■ **ASSIGNED TASK**: From the entries, filter out every line that lacks "rings" and copy the rest.

#### DATA FOR ANALYSIS ####

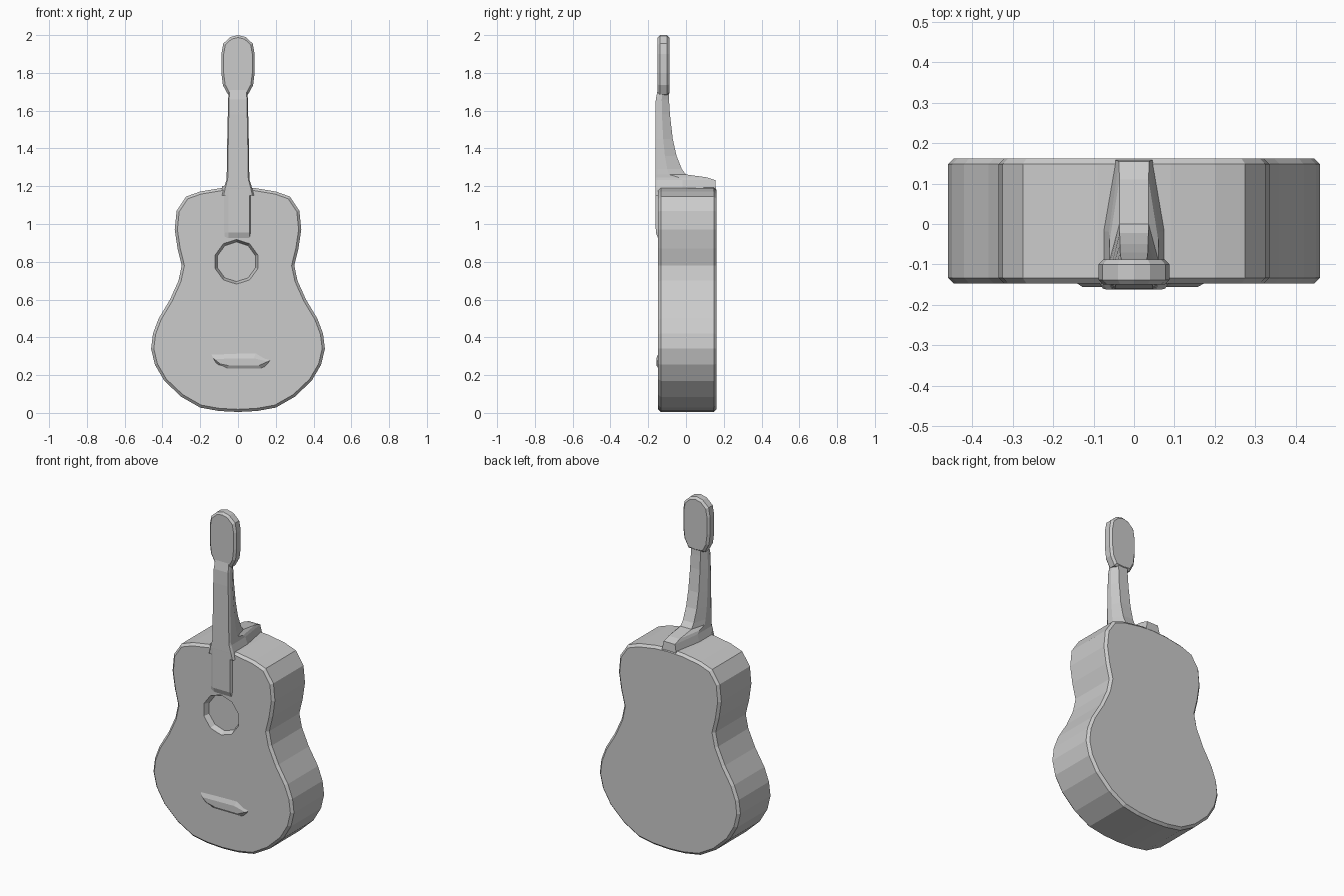
import bpy, bmesh, math
from mathutils import Matrix

cube = bpy.data.objects.get("Cube")
if cube:
    bpy.data.objects.remove(cube, do_unlink=True)

grey = bpy.data.materials.new("plain grey")
grey.use_nodes = True
grey.diffuse_color = (0.6, 0.6, 0.6, 1)
grey.node_tree.nodes["Principled BSDF"].inputs["Base Color"].default_value = (0.6, 0.6, 0.6, 1)


def loft(name, rings, bevel=0):
    """Skin a list of equal-length point rings and cap both ends."""
    bm = bmesh.new()
    loops = [[bm.verts.new(p) for p in ring] for ring in rings]
    n = len(loops[0])
    for a, b in zip(loops, loops[1:]):
        for i in range(n):
            j = (i + 1) % n
            bm.faces.new((a[i], a[j], b[j], b[i]))
    bm.faces.new(loops[0][::-1])
    bm.faces.new(loops[-1])
    bmesh.ops.recalc_face_normals(bm, faces=bm.faces)
    mesh = bpy.data.meshes.new(name)
    bm.to_mesh(mesh)
    bm.free()
    mesh.materials.append(grey)
    obj = bpy.data.objects.new(name, mesh)
    bpy.context.collection.objects.link(obj)
    if bevel:
        mod = obj.modifiers.new("soft_edges", 'BEVEL')
        mod.width = bevel
        mod.segments = 1
        mod.limit_method = 'ANGLE'
        mod.angle_limit = math.radians(60)
    return obj


def mirrored(half):
    """Close a half outline running from bottom centre to top centre."""
    return half + [(-x, z) for x, z in half[-2:0:-1]]


def slab(name, outline, front, back, bevel=0):
    return loft(name, [[(x, y, z) for x, z in outline] for y in (front, back)], bevel)


# Waisted sound box
body_half = [(0, .005), (.1, .01), (.2, .028), (.3, .085), (.39, .17), (.44, .255),
             (.46, .34), (.45, .42), (.42, .5), (.36, .6), (.315, .7), (.298, .78),
             (.32, .87), (.335, .97), (.325, 1.07), (.275, 1.145), (.2, 1.172),
             (.09, 1.19), (0, 1.195)]
body = slab("body", mirrored(body_half), -.147, .162, .014)

# Shallow sound hole with sloping walls
def ring(radius, y):
    return [(radius * math.cos(a) - .008, y, radius * math.sin(a) + .8)
            for a in (math.tau * (i + .5) / 10 for i in range(10))]

cutter = loft("sound_hole_cutter", [ring(.128, -.17), ring(.105, -.115)])
cutter.hide_render = True
cut = body.modifiers.new("sound_hole", 'BOOLEAN')
cut.operation = 'DIFFERENCE'
cut.solver = 'EXACT'
cut.object = cutter
bpy.context.view_layer.objects.active = body
for mod in list(body.modifiers):
    bpy.ops.object.modifier_apply(modifier=mod.name)
bpy.data.objects.remove(cutter, do_unlink=True)

# Neck sweeping back into the heel: height, half width, front, back
def neck_ring(z, w, front, back):
    side = front + .45 * (back - front)
    half = [(w * .9, front), (w, front + .012), (w, side), (w * .6, back)]
    return [(x, y, z) for x, y in half] + [(-x, y, z) for x, y in half[::-1]]

loft("neck", [neck_ring(*s) for s in (
    (1.15, .085, -.16, .157), (1.19, .075, -.162, .158), (1.232, .062, -.162, .155),
    (1.247, .06, -.162, .11), (1.262, .06, -.162, .0), (1.29, .059, -.162, -.022),
    (1.36, .058, -.162, -.05), (1.45, .057, -.162, -.07), (1.58, .054, -.162, -.085),
    (1.66, .052, -.16, -.09), (1.71, .05, -.15, -.092))])

# Fingerboard tail lying over the top of the body
loft("fingerboard_tail", [[(-.085, y, z), (-.05, y - d, z), (.06, y - d, z), (.07, y, z)]
                          for y, z, d in ((-.14, .925, .008), (-.14, .955, .02), (-.14, 1.2, .022))])

# Headstock
head_half = [(0, 1.68), (.053, 1.685), (.08, 1.735), (.088, 1.8), (.088, 1.9),
             (.078, 1.955), (.04, 1.99), (0, 2.0)]
head = slab("headstock", mirrored(head_half), -.15, -.088, .012)

# Low bridge with a sloping face
outer = [(-.15, .325), (-.11, .25), (-.06, .225), (.13, .225), (.185, .285), (.1, .335)]
loft("bridge", [[(x, -.14, z) for x, z in outer],
                [(x * .85, -.156, .27 + (z - .28) * .35) for x, z in outer]])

####

■ **EXERCISE OUTPUT**:
def loft(name, rings, bevel=0):
    """Skin a list of equal-length point rings and cap both ends."""
    loops = [[bm.verts.new(p) for p in ring] for ring in rings]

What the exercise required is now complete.